All That Is Air Melts into Air
One of the internet’s greatest strengths is also one of its major problems: its ability to commoditize information. Like the long succession of technologies that preceded it, the internet ingests and compresses a messy, heterogenous world, offering a simplified representation that is easier to manipulate as pure data. This is obvious—or at least, has been obvious historically, but becomes less so as the digital and physical merge and their hyperreality envelops us more completely. Today, with less and less firm ground to stand on, it is harder to interpret what we see online as a lossy compression, and more tempting to accept it as the world itself—if for no other reason than the growing accessibility of the representation relative to the real. The contemporary bugman, having re-entered Plato’s Cave, experiences the philospher’s allegory in reverse; as more people follow suit, the belief becomes more true.

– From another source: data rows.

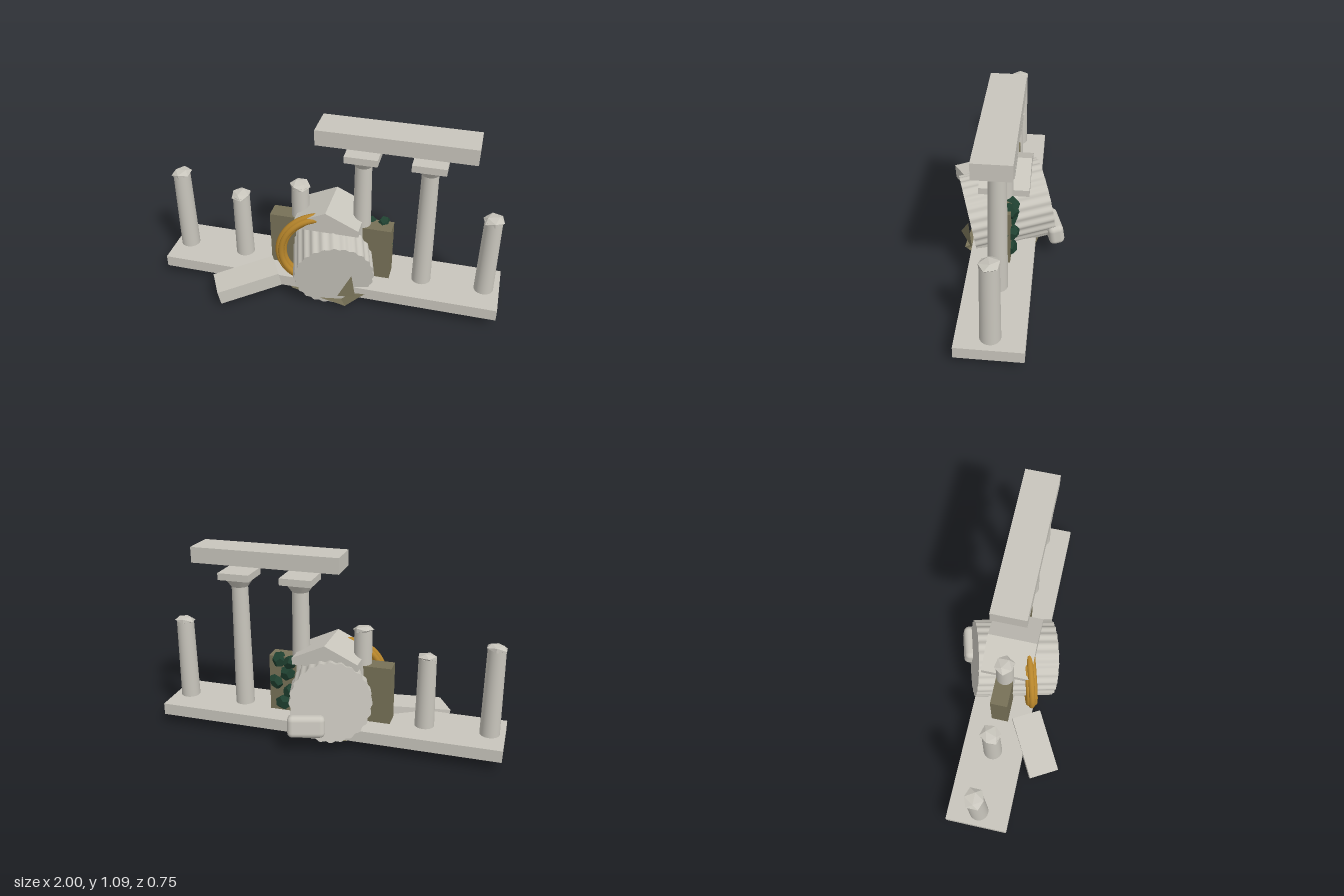
import * as THREE from 'three';
import { RoundedBoxGeometry } from 'three/addons/geometries/RoundedBoxGeometry.js';

const material = (name, color, extra = {}) => {
  const m = new THREE.MeshStandardMaterial({ color, ...extra });
  m.name = name;
  return m;
};

export function createModel() {
  const root = new THREE.Group();
  root.name = 'ruinedTemple';
  const marble = material('marble', 0xc8c5bc);
  const chipped = marble.clone();
  chipped.flatShading = true;
  const olive = material('oliveStone', 0x777157, { side: THREE.DoubleSide, flatShading: true });
  const gold = material('gold', 0xb8862b);
  const green = material('ivyGreen', 0x1f4030, { flatShading: true });

  const add = (name, geo, mat, x = 0, y = 0, z = 0, parent = root) => {
    const mesh = new THREE.Mesh(geo, mat);
    mesh.name = name;
    mesh.position.set(x, y, z);
    parent.add(mesh);
    return mesh;
  };
  const box = (name, w, h, d, mat, x, y, z) => add(name, new THREE.BoxGeometry(w, h, d), mat, x, y, z);

  // Long plinth, rear wall block and surviving lintel
  const Z = -0.04;
  box('plinth', 2, 0.07, 0.36, marble, 0, 0.105, Z);
  box('wallBlock', 0.72, 0.41, 0.1, olive, 0, 0.275, Z);
  box('lintel', 0.86, 0.09, 0.195, marble, 0.36, 1.055, Z);

  // Row of columns: broken ones end in a chipped cap, whole ones in a capital
  const columns = [[-0.915, 0.65], [-0.55, 0.555], [-0.185, 0.68], [0.18, 0.87, true], [0.545, 0.87, true], [0.91, 0.625]];
  columns.forEach(([x, top, whole], i) => {
    const h = top - 0.14;
    add('columnShaft', new THREE.CylinderGeometry(whole ? 0.047 : 0.05, 0.056, h, 24), marble, x, 0.14 + h / 2, Z);
    if (whole) {
      add('capital', new THREE.CylinderGeometry(0.085, 0.05, 0.05, 24), marble, x, 0.895, Z);
      box('abacus', 0.185, 0.04, 0.185, marble, x, 0.94, Z);
    } else {
      const cap = add('brokenTop', new THREE.IcosahedronGeometry(0.062, 0), chipped, x, top, Z);
      cap.scale.y = 0.4;
      cap.rotation.set(0.08, i * 1.3, 0.1);
    }
  });

  // Pediment as a gabled prism
  const gable = new THREE.Shape([[-0.19, 0.48], [0.19, 0.48], [0.19, 0.52], [0, 0.61], [-0.19, 0.52]]
    .map(([x, y]) => new THREE.Vector2(x, y)));
  add('pediment', new THREE.ExtrudeGeometry(gable, { depth: 0.285, bevelEnabled: false }), marble, 0, 0, -0.18);

  // Fallen fluted drum, tilted, with a rounded stub on its rear face
  const drum = new THREE.Group();
  drum.name = 'fallenDrum';
  drum.position.set(0.005, 0.2735, -0.0375);
  drum.rotation.set(0.156, 0.284, 0, 'YXZ');
  root.add(drum);
  const drumGeo = new THREE.CylinderGeometry(1, 1, 0.47, 144, 1);
  const p = drumGeo.attributes.position;
  for (let i = 0; i < p.count; i++) {
    const r = 0.227 + 0.005 * Math.cos(24 * Math.atan2(p.getZ(i), p.getX(i)));
    p.setXYZ(i, p.getX(i) * r, p.getY(i), p.getZ(i) * r);
  }
  drumGeo.computeVertexNormals();
  add('flutedDrum', drumGeo, marble, 0, 0, 0, drum).rotation.x = Math.PI / 2;
  add('drumStub', new RoundedBoxGeometry(0.21, 0.125, 0.09, 4, 0.03), marble, 0.135, -0.13, -0.235, drum);

  // Leaning gold ring made of three strands
  const ring = new THREE.Group();
  ring.name = 'goldRing';
  ring.position.set(-0.05, 0.33, 0.07);
  ring.rotation.y = 0.3;
  root.add(ring);
  [[0.232, 0], [0.202, 0], [0.217, 0.016], [0.217, -0.016]].forEach(([r, z]) =>
    add('ringStrand', new THREE.TorusGeometry(r, 0.018, 10, 64), gold, 0, 0, z, ring));

  // Fallen beam at the front right corner
  const beam = box('fallenBeam', 0.37, 0.088, 0.175, marble, -0.457, 0.115, 0.197);
  beam.rotation.set(0, 0.51, 0.18, 'YXZ');

  // Crumpled ground sheet under the drum, and a sharp splinter
  const rim = [[-0.35, 0.06, 0], [-0.2, 0.05, 0.13], [-0.02, 0.055, 0.18], [0.14, 0.04, 0.2], [0.23, 0.11, 0.17],
    [0.31, 0.06, 0.02], [0.2, 0.07, -0.2], [-0.04, 0.065, -0.25], [-0.25, 0.06, -0.17]];
  const fan = [];
  rim.forEach((a, i) => fan.push(0, 0.035, -0.02, ...a, ...rim[(i + 1) % rim.length]));
  const sheet = (name, points) => {
    const g = new THREE.BufferGeometry();
    g.setAttribute('position', new THREE.Float32BufferAttribute(points, 3));
    g.computeVertexNormals();
    add(name, g, olive);
  };
  sheet('groundSheet', fan);
  sheet('splinter', [0.1, 0.13, 0.225, 0.19, 0.08, 0.15, 0.17, 0.25, 0.17]);

  // Ivy clumps climbing the back of the wall block
  [[0.28, 0.19], [0.24, 0.27], [0.32, 0.32], [0.25, 0.38], [0.3, 0.46], [0.23, 0.45]].forEach(([x, y], i) => {
    const clump = add('ivyClump', new THREE.DodecahedronGeometry(0.05, 0), green, x, y, -0.085);
    clump.rotation.set(i, i * 2, 0.4);
    clump.scale.z = 0.8;
  });

  return root;
}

Digital technology makes everything more fungible1—including people. That is, it emphasizes the unambiguous and quantifiable while minimizing or altogether erasing the unique and ineffable (or reframing it as statistical noise), thereby increasing the interchangeability and comparability of digital objects and maximizing their potential for frictionless circulation. As Robin Sloan writes, “the correct 21st-century definition of ‘content’ isn’t ‘generic media’ but rather ‘the specific kind of media designed for platforms and algorithms’…You know it’s ‘content’ if the form is provided by someone else.” Digital infrastructure requires a standardized form. In this manner, the internet both mirrors and supports the globalizing, homogenizing tendency that has characterized recent history. Platformization is to information what containerization is to physical goods.